▸ EXERCISE BRIEF
Repeat exactly the line that includes "# Give every" and all lines after it, ending with the last line of the listing below.
● ● ● ● ● ● ●
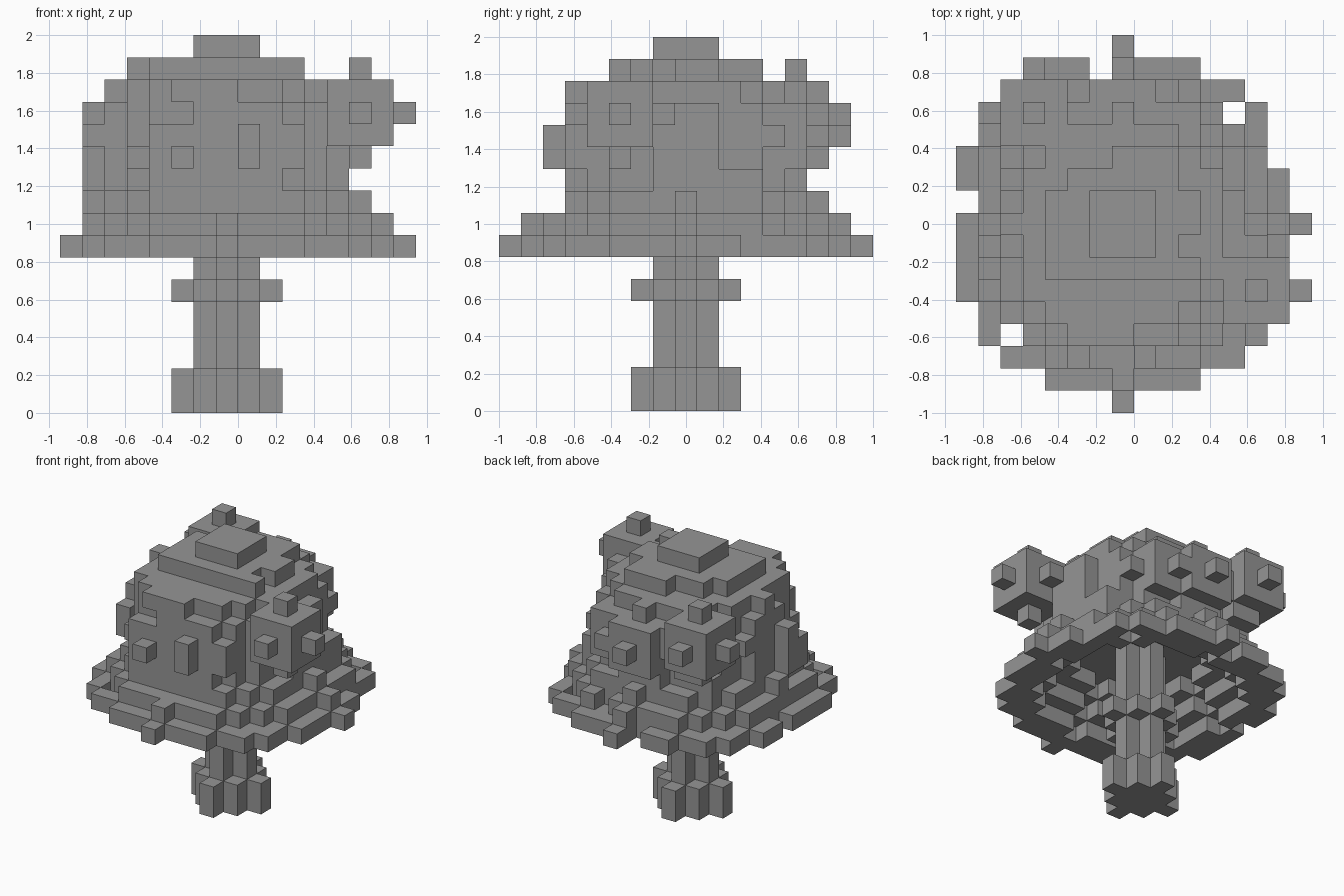
import bpy
import bmesh
import random
from mathutils import Vector

cube = bpy.data.objects.get("Cube")
if cube:
    bpy.data.objects.remove(cube, do_unlink=True)

random.seed(4)
S = 2 / 17                       # block size
CENTRE_X = -S / 2                # trunk axis
AXES = [Vector((1, 0, 0)), Vector((0, 1, 0)), Vector((0, 0, 1))]

grey = bpy.data.materials.new("plain_grey")
grey.use_nodes = True
grey.diffuse_color = (0.3, 0.3, 0.3, 1)
grey.node_tree.nodes["Principled BSDF"].inputs["Base Color"].default_value = (0.3, 0.3, 0.3, 1)


def disc(radius, k, inner=-1):
    """Blocks of one round layer, optionally with a round hole."""
    n = range(-9, 10)
    return {(i, j, k) for i in n for j in n
            if i * i + j * j <= radius * radius
            and (inner < 0 or i * i + j * j > inner * inner)}


def slab(i0, i1, j0, j1, k0, k1):
    """Rectangular group of blocks, ends included."""
    return {(i, j, k) for i in range(i0, i1 + 1) for j in range(j0, j1 + 1)
            for k in range(k0, k1 + 1)}


def diamond(radius, k):
    n = range(-radius, radius + 1)
    return {(i, j, k) for i in n for j in n if abs(i) + abs(j) <= radius}


def studded_box(i, j, k):
    """Box three blocks wide with a stud in the middle of each side."""
    cells = slab(i - 1, i + 1, j - 1, j + 1, k - 1, k + 1)
    for s in (-2, 2):
        cells |= {(i + s, j, k), (i, j + s, k), (i, j, k + s)}
    return cells


def build(name, cells, solid):
    """Mesh the outer skin of the blocks, leaving out faces between them."""
    bm = bmesh.new()
    for c in sorted(cells):
        pos = Vector(c)
        for n in range(3):
            u, v = AXES[(n + 1) % 3], AXES[(n + 2) % 3]
            for sign in (-1, 1):
                step = AXES[n] * sign
                if tuple(int(q) for q in pos + step) in solid:
                    continue
                mid = pos + step / 2
                corners = [(-1, -1), (1, -1), (1, 1), (-1, 1)][::sign]
                bm.faces.new([bm.verts.new(mid + u * a / 2 + v * b / 2) for a, b in corners])
    bmesh.ops.remove_doubles(bm, verts=bm.verts, dist=0.01)
    for vert in bm.verts:
        vert.co = Vector((vert.co.x * S + CENTRE_X, vert.co.y * S, (vert.co.z + 0.5) * S))
    mesh = bpy.data.meshes.new(name)
    bm.to_mesh(mesh)
    bm.free()
    mesh.materials.append(grey)
    bpy.context.collection.objects.link(bpy.data.objects.new(name, mesh))


# Trunk: wide foot, slim cross-shaped stem, collar
trunk = set()
for k in range(12):
    trunk |= diamond(2 if k in (0, 1, 5) else 1, k)

# Brim: two stepped rings with a few blocks missing
lower = disc(8, 7, 6) - {(-8, 0, 7), (-1, 7, 7), (5, 5, 7), (-5, -5, 7), (7, 3, 7), (-7, 1, 7)}
upper = disc(7, 8, 5) - {(-7, 0, 8), (5, 5, 8), (-5, -5, 8)}
ragged = {c for c in disc(7, 8, 6.2) if c[0] and c[1] and random.random() < 0.08}
brim = lower | (upper - ragged)

# Crown: dome over a hollow ring, with a few random bumps on the outside
crown = set()
radii = {9: 5.9, 10: 5.2, 11: 5.2, 12: 5.2, 13: 5.1, 14: 4.5, 16: 1.5}
for k, r in radii.items():
    crown |= disc(r, k, 4 if k == 9 else -1)
    if k < 15:
        bumps = {c for c in disc(r + 0.7, k, r) if random.random() < 0.15}
        crown |= {c for c in bumps if -6 <= c[0] <= 5 and -5 <= c[1] <= 5}
crown |= {(6, 0, 9), (0, 6, 9), (-6, 0, 9), (-6, -1, 12)}
crown |= slab(-6, -6, -2, -1, 10, 11) | slab(-2, 0, -5, -5, 14, 14)

# Lopsided top step of the crown
crown |= slab(-3, 3, -2, 1, 15, 15) | slab(-2, 2, 2, 2, 15, 15) | slab(0, 2, 3, 3, 15, 15)
crown.discard((3, -1, 15))

# Studded boxes sunk into or growing from the crown
boxes = {"front_left_box": (6, -3, 13), "back_right_box": (-4, 5, 13), "back_box": (0, 5, 12),
         "back_left_box": (2, 4, 12), "front_box_a": (-2, -4, 11), "front_box_b": (1, -4, 11),
         "front_box_c": (1, -4, 12), "side_box": (3, 2, 10)}

# Give every block to one part only, then mesh the parts
parts = {"trunk": trunk, "brim": brim, "crown": crown - trunk}
solid = trunk | brim | crown
for name, centre in boxes.items():
    # the hollow under the crown stays clear
    parts[name] = {c for c in studded_box(*centre) if c[2] > 9} - solid
    solid |= parts[name]
for name, cells in parts.items():
    build(name, cells, solid)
● ● ● ● ● ● ●
▸ ANSWER BELOW
# Give every block to one part only, then mesh the parts
parts = {"trunk": trunk, "brim": brim, "crown": crown - trunk}
solid = trunk | brim | crown
for name, centre in boxes.items():
    # the hollow under the crown stays clear
    parts[name] = {c for c in studded_box(*centre) if c[2] > 9} - solid
    solid |= parts[name]
for name, cells in parts.items():
    build(name, cells, solid)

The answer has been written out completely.